Try it. Word for word, reproduce all entries below, leaving every picture out.

[Available data Boundary: Start]

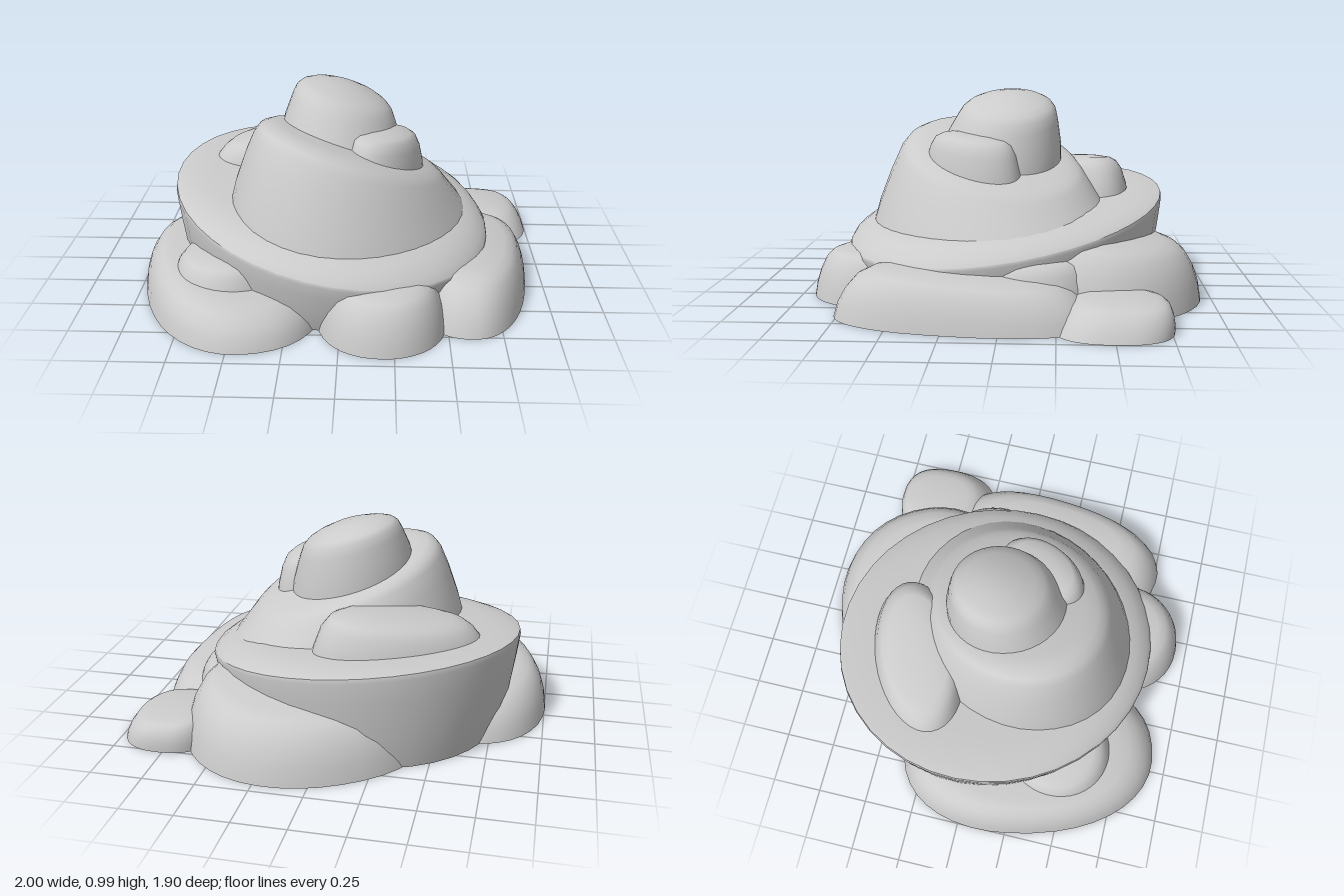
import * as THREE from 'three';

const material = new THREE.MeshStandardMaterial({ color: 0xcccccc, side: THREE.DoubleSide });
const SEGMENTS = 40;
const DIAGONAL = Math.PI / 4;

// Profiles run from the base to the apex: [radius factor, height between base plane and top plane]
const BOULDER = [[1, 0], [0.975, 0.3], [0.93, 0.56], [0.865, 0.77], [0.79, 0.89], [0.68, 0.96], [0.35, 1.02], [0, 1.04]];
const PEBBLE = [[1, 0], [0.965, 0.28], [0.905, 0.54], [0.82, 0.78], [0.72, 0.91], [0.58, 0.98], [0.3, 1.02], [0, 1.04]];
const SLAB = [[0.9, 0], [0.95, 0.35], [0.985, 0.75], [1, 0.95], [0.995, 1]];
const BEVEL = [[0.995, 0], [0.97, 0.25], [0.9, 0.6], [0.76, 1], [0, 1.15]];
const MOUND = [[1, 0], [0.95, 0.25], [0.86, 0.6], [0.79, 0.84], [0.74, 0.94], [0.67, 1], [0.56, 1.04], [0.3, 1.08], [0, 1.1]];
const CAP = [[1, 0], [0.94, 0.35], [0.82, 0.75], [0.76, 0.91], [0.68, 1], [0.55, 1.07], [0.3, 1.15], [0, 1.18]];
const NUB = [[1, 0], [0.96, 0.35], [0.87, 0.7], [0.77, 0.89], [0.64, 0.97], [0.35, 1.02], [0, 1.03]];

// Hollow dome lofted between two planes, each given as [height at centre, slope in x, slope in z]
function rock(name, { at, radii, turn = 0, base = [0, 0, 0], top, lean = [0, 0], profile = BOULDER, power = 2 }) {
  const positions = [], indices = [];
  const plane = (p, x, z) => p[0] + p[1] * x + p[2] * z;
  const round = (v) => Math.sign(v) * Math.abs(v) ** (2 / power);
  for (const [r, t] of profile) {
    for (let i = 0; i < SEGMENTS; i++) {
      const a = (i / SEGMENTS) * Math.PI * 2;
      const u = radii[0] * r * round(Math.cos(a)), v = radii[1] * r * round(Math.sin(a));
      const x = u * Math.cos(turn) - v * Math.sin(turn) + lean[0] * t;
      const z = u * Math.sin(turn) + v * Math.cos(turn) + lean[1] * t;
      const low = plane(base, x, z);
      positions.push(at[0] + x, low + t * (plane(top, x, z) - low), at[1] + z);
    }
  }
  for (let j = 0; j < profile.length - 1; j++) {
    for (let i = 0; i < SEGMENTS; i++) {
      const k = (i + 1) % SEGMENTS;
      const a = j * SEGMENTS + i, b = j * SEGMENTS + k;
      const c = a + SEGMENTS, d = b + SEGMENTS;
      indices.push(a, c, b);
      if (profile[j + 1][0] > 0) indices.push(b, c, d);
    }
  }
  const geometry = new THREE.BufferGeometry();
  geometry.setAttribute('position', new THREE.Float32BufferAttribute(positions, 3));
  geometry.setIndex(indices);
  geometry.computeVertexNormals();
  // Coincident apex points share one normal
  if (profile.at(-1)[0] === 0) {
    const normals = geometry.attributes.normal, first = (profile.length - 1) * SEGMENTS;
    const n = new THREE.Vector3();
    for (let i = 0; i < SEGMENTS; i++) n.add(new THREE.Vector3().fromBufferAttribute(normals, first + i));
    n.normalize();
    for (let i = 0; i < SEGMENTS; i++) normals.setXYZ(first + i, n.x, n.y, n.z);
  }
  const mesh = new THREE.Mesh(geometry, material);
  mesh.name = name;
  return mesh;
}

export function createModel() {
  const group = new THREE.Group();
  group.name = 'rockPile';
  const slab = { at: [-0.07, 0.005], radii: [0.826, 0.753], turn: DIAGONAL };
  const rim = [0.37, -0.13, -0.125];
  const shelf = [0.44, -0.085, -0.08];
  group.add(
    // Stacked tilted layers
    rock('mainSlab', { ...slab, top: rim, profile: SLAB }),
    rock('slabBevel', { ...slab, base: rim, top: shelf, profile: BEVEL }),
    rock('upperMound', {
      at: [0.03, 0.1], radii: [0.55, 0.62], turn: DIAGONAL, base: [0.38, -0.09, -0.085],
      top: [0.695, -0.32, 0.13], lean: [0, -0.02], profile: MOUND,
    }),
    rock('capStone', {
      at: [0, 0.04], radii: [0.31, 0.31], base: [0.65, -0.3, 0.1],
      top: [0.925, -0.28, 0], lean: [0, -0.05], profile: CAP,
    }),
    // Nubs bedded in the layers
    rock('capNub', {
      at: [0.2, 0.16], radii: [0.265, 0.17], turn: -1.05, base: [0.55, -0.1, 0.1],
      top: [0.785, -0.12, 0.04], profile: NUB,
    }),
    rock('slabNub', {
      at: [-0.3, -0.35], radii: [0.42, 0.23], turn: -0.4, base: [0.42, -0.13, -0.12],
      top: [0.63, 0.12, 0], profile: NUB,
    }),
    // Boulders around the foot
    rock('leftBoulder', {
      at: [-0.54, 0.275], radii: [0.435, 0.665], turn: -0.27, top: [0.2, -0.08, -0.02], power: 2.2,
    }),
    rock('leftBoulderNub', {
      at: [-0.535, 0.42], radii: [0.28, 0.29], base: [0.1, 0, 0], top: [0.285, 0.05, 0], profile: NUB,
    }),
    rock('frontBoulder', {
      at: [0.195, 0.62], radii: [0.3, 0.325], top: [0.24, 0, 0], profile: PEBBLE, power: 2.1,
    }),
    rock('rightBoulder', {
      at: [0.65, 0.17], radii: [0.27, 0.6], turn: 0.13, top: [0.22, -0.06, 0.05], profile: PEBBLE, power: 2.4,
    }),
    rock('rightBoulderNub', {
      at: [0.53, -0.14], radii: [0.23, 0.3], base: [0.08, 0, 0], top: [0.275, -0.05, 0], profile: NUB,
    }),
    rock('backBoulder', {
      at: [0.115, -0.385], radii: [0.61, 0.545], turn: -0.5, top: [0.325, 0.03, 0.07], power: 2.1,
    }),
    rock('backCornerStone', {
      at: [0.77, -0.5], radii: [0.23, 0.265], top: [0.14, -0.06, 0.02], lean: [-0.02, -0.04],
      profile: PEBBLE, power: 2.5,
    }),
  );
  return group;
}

[Available data Boundary: End]

Your response.
import * as THREE from 'three';

const material = new THREE.MeshStandardMaterial({ color: 0xcccccc, side: THREE.DoubleSide });
const SEGMENTS = 40;
const DIAGONAL = Math.PI / 4;

// Profiles run from the base to the apex: [radius factor, height between base plane and top plane]
const BOULDER = [[1, 0], [0.975, 0.3], [0.93, 0.56], [0.865, 0.77], [0.79, 0.89], [0.68, 0.96], [0.35, 1.02], [0, 1.04]];
const PEBBLE = [[1, 0], [0.965, 0.28], [0.905, 0.54], [0.82, 0.78], [0.72, 0.91], [0.58, 0.98], [0.3, 1.02], [0, 1.04]];
const SLAB = [[0.9, 0], [0.95, 0.35], [0.985, 0.75], [1, 0.95], [0.995, 1]];
const BEVEL = [[0.995, 0], [0.97, 0.25], [0.9, 0.6], [0.76, 1], [0, 1.15]];
const MOUND = [[1, 0], [0.95, 0.25], [0.86, 0.6], [0.79, 0.84], [0.74, 0.94], [0.67, 1], [0.56, 1.04], [0.3, 1.08], [0, 1.1]];
const CAP = [[1, 0], [0.94, 0.35], [0.82, 0.75], [0.76, 0.91], [0.68, 1], [0.55, 1.07], [0.3, 1.15], [0, 1.18]];
const NUB = [[1, 0], [0.96, 0.35], [0.87, 0.7], [0.77, 0.89], [0.64, 0.97], [0.35, 1.02], [0, 1.03]];

// Hollow dome lofted between two planes, each given as [height at centre, slope in x, slope in z]
function rock(name, { at, radii, turn = 0, base = [0, 0, 0], top, lean = [0, 0], profile = BOULDER, power = 2 }) {
  const positions = [], indices = [];
  const plane = (p, x, z) => p[0] + p[1] * x + p[2] * z;
  const round = (v) => Math.sign(v) * Math.abs(v) ** (2 / power);
  for (const [r, t] of profile) {
    for (let i = 0; i < SEGMENTS; i++) {
      const a = (i / SEGMENTS) * Math.PI * 2;
      const u = radii[0] * r * round(Math.cos(a)), v = radii[1] * r * round(Math.sin(a));
      const x = u * Math.cos(turn) - v * Math.sin(turn) + lean[0] * t;
      const z = u * Math.sin(turn) + v * Math.cos(turn) + lean[1] * t;
      const low = plane(base, x, z);
      positions.push(at[0] + x, low + t * (plane(top, x, z) - low), at[1] + z);
    }
  }
  for (let j = 0; j < profile.length - 1; j++) {
    for (let i = 0; i < SEGMENTS; i++) {
      const k = (i + 1) % SEGMENTS;
      const a = j * SEGMENTS + i, b = j * SEGMENTS + k;
      const c = a + SEGMENTS, d = b + SEGMENTS;
      indices.push(a, c, b);
      if (profile[j + 1][0] > 0) indices.push(b, c, d);
    }
  }
  const geometry = new THREE.BufferGeometry();
  geometry.setAttribute('position', new THREE.Float32BufferAttribute(positions, 3));
  geometry.setIndex(indices);
  geometry.computeVertexNormals();
  // Coincident apex points share one normal
  if (profile.at(-1)[0] === 0) {
    const normals = geometry.attributes.normal, first = (profile.length - 1) * SEGMENTS;
    const n = new THREE.Vector3();
    for (let i = 0; i < SEGMENTS; i++) n.add(new THREE.Vector3().fromBufferAttribute(normals, first + i));
    n.normalize();
    for (let i = 0; i < SEGMENTS; i++) normals.setXYZ(first + i, n.x, n.y, n.z);
  }
  const mesh = new THREE.Mesh(geometry, material);
  mesh.name = name;
  return mesh;
}

export function createModel() {
  const group = new THREE.Group();
  group.name = 'rockPile';
  const slab = { at: [-0.07, 0.005], radii: [0.826, 0.753], turn: DIAGONAL };
  const rim = [0.37, -0.13, -0.125];
  const shelf = [0.44, -0.085, -0.08];
  group.add(
    // Stacked tilted layers
    rock('mainSlab', { ...slab, top: rim, profile: SLAB }),
    rock('slabBevel', { ...slab, base: rim, top: shelf, profile: BEVEL }),
    rock('upperMound', {
      at: [0.03, 0.1], radii: [0.55, 0.62], turn: DIAGONAL, base: [0.38, -0.09, -0.085],
      top: [0.695, -0.32, 0.13], lean: [0, -0.02], profile: MOUND,
    }),
    rock('capStone', {
      at: [0, 0.04], radii: [0.31, 0.31], base: [0.65, -0.3, 0.1],
      top: [0.925, -0.28, 0], lean: [0, -0.05], profile: CAP,
    }),
    // Nubs bedded in the layers
    rock('capNub', {
      at: [0.2, 0.16], radii: [0.265, 0.17], turn: -1.05, base: [0.55, -0.1, 0.1],
      top: [0.785, -0.12, 0.04], profile: NUB,
    }),
    rock('slabNub', {
      at: [-0.3, -0.35], radii: [0.42, 0.23], turn: -0.4, base: [0.42, -0.13, -0.12],
      top: [0.63, 0.12, 0], profile: NUB,
    }),
    // Boulders around the foot
    rock('leftBoulder', {
      at: [-0.54, 0.275], radii: [0.435, 0.665], turn: -0.27, top: [0.2, -0.08, -0.02], power: 2.2,
    }),
    rock('leftBoulderNub', {
      at: [-0.535, 0.42], radii: [0.28, 0.29], base: [0.1, 0, 0], top: [0.285, 0.05, 0], profile: NUB,
    }),
    rock('frontBoulder', {
      at: [0.195, 0.62], radii: [0.3, 0.325], top: [0.24, 0, 0], profile: PEBBLE, power: 2.1,
    }),
    rock('rightBoulder', {
      at: [0.65, 0.17], radii: [0.27, 0.6], turn: 0.13, top: [0.22, -0.06, 0.05], profile: PEBBLE, power: 2.4,
    }),
    rock('rightBoulderNub', {
      at: [0.53, -0.14], radii: [0.23, 0.3], base: [0.08, 0, 0], top: [0.275, -0.05, 0], profile: NUB,
    }),
    rock('backBoulder', {
      at: [0.115, -0.385], radii: [0.61, 0.545], turn: -0.5, top: [0.325, 0.03, 0.07], power: 2.1,
    }),
    rock('backCornerStone', {
      at: [0.77, -0.5], radii: [0.23, 0.265], top: [0.14, -0.06, 0.02], lean: [-0.02, -0.04],
      profile: PEBBLE, power: 2.5,
    }),
  );
  return group;
}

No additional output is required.